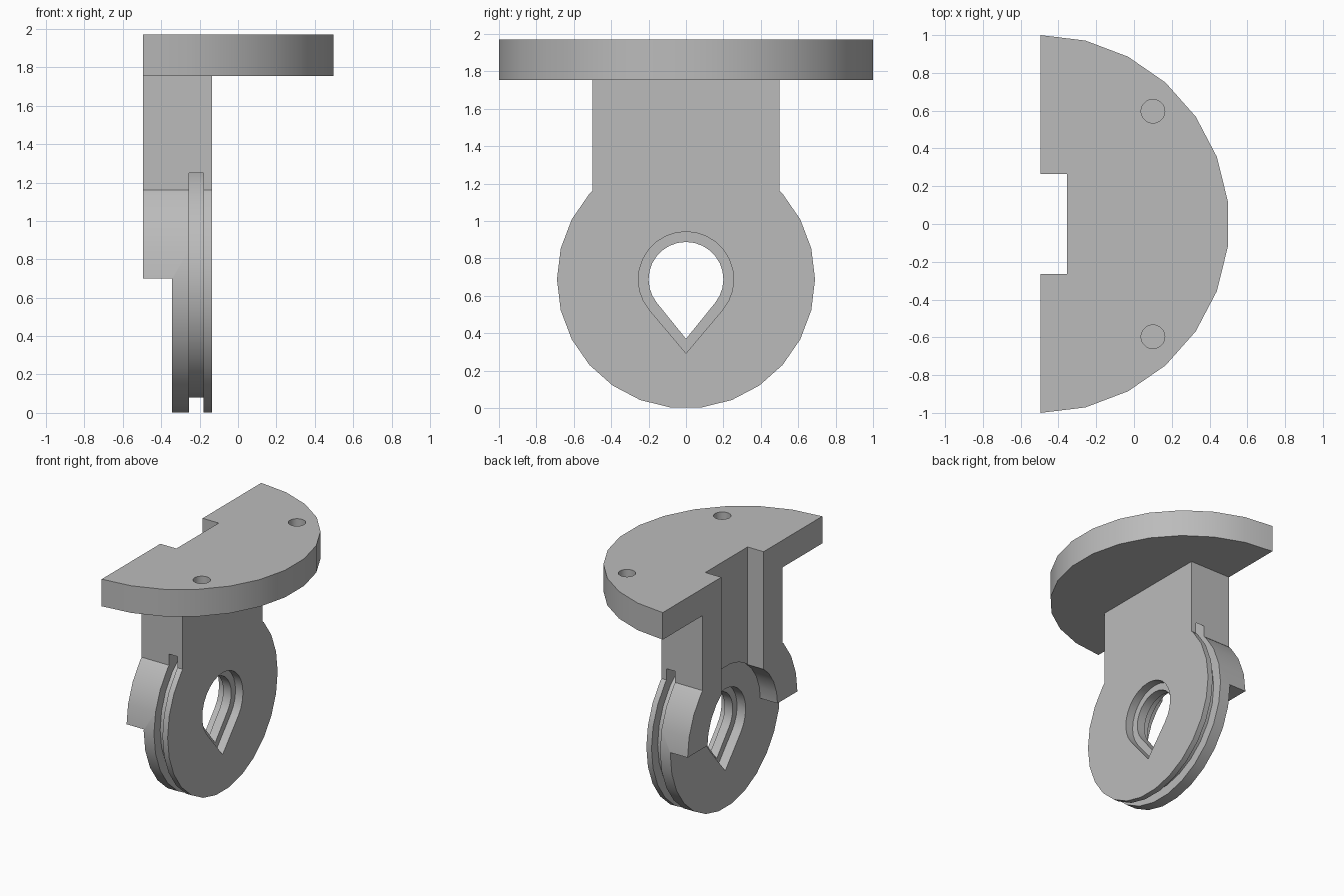
import bpy, bmesh, math
from math import cos, sin, pi
from mathutils import Vector

if "Cube" in bpy.data.objects:
    bpy.data.objects.remove(bpy.data.objects["Cube"], do_unlink=True)

grey = bpy.data.materials.new("plain grey")
grey.use_nodes = True
colour = (0.5, 0.5, 0.5, 1)
grey.diffuse_color = colour
grey.node_tree.nodes["Principled BSDF"].inputs["Base Color"].default_value = colour

BACK, DISC_BACK, FACE = -0.496, -0.345, -0.135   # depths along x
HUB = 0.688                                      # height of the disc centre
RADIUS = 0.69
SIDES = 26


def prism(name, points, axis, low, high):
    """Extrude a flat outline along x (outline in y, z) or z (outline in x, y)."""
    place = (lambda p, d: Vector((d, *p))) if axis == "x" else (lambda p, d: Vector((*p, d)))
    bm = bmesh.new()
    face = bm.faces.new([bm.verts.new(place(p, low)) for p in points])
    moved = bmesh.ops.extrude_face_region(bm, geom=[face])["geom"]
    offset = place((0, 0), high - low)
    bmesh.ops.translate(bm, vec=offset, verts=[v for v in moved if isinstance(v, bmesh.types.BMVert)])
    bmesh.ops.recalc_face_normals(bm, faces=bm.faces)
    mesh = bpy.data.meshes.new(name)
    bm.to_mesh(mesh)
    bm.free()
    mesh.materials.append(grey)
    obj = bpy.data.objects.new(name, mesh)
    bpy.context.collection.objects.link(obj)
    return obj


def arc(centre, r, start, end, steps):
    angles = [start + (end - start) * i / steps for i in range(steps + 1)]
    return [(centre[0] + r * cos(a), centre[1] + r * sin(a)) for a in angles]


def circle(centre, r, sides=SIDES):
    return arc(centre, r, 0, 2 * pi, sides)[:-1]


def rect(a0, a1, b0, b1):
    return [(a0, b0), (a1, b0), (a1, b1), (a0, b1)]


def teardrop(r, drop):
    half = math.acos(r / drop)
    return arc((0, HUB), r, -pi / 2 + half, 1.5 * pi - half, 20) + [(0, HUB - drop)]


def combine(target, tool, operation):
    """Boolean the tool into the target, then discard the tool."""
    mod = target.modifiers.new("combine", "BOOLEAN")
    mod.operation, mod.object, mod.solver = operation, tool, "EXACT"
    bpy.context.view_layer.objects.active = target
    bpy.ops.object.modifier_apply(modifier=mod.name)
    bpy.data.objects.remove(tool, do_unlink=True)


# Post and round hub share one outline
shoulder = HUB + 0.472
rim = [p for p in circle((0, HUB), RADIUS) if p[1] < shoulder - 0.005]
rim.sort(key=lambda p: math.atan2(p[0], HUB - p[1]))
outline = rim + [(0.5, shoulder), (0.5, 1.86), (-0.5, 1.86), (-0.5, shoulder)]
bracket = prism("pulley_bracket", outline, "x", BACK, FACE)

# Half-round mounting plate
plate = prism("mounting_plate", arc((BACK, 0), 1, -pi / 2, pi / 2, SIDES // 2), "z", 1.755, 1.97)
combine(bracket, plate, "UNION")

# Back recess: lower cut, round pocket and upright slot
cutters = [
    prism("lower_cut", rect(-1, 1, -0.2, 0.7), "x", -0.7, DISC_BACK),
    prism("round_pocket", circle((0, HUB), 0.44), "x", -0.7, DISC_BACK),
    prism("upright_slot", rect(-0.265, 0.265, HUB, 2.2), "x", -0.7, -0.355),
]

# Rim groove
groove = prism("rim_groove", circle((0, HUB), 0.757), "x", -0.255, -0.18)
combine(groove, prism("groove_core", circle((0, HUB), 0.612), "x", -0.4, 0), "DIFFERENCE")
cutters.append(groove)

# Teardrop opening with a narrow inner ledge
cutters.append(prism("opening", teardrop(0.2, 0.318), "x", -0.7, 0.1))
cutters.append(prism("front_recess", teardrop(0.255, 0.395), "x", -0.2, 0.1))
cutters.append(prism("back_recess", teardrop(0.255, 0.395), "x", -0.7, -0.27))

# Blind screw holes in the plate
for side in (-1, 1):
    cutters.append(prism("screw_hole", circle((0.1, side * 0.597), 0.063, 20), "z", 1.86, 2.2))

for cutter in cutters:
    combine(bracket, cutter, "DIFFERENCE")

# Smooth the round walls, keep edges sharp
bpy.ops.object.select_all(action="DESELECT")
bracket.select_set(True)
bpy.context.view_layer.objects.active = bracket
bpy.ops.object.shade_smooth_by_angle(angle=math.radians(25))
■ ■ ■ ■
▶ _TASK TO COMPLETE_
In the data above, find the line with "place = (lambda" and the line with "bpy.context.collection.objects.link(obj)". Retype both, plus every line between them, exactly.

▶ _WRITTEN ANSWER_
    place = (lambda p, d: Vector((d, *p))) if axis == "x" else (lambda p, d: Vector((*p, d)))
    bm = bmesh.new()
    face = bm.faces.new([bm.verts.new(place(p, low)) for p in points])
    moved = bmesh.ops.extrude_face_region(bm, geom=[face])["geom"]
    offset = place((0, 0), high - low)
    bmesh.ops.translate(bm, vec=offset, verts=[v for v in moved if isinstance(v, bmesh.types.BMVert)])
    bmesh.ops.recalc_face_normals(bm, faces=bm.faces)
    mesh = bpy.data.meshes.new(name)
    bm.to_mesh(mesh)
    bm.free()
    mesh.materials.append(grey)
    obj = bpy.data.objects.new(name, mesh)
    bpy.context.collection.objects.link(obj)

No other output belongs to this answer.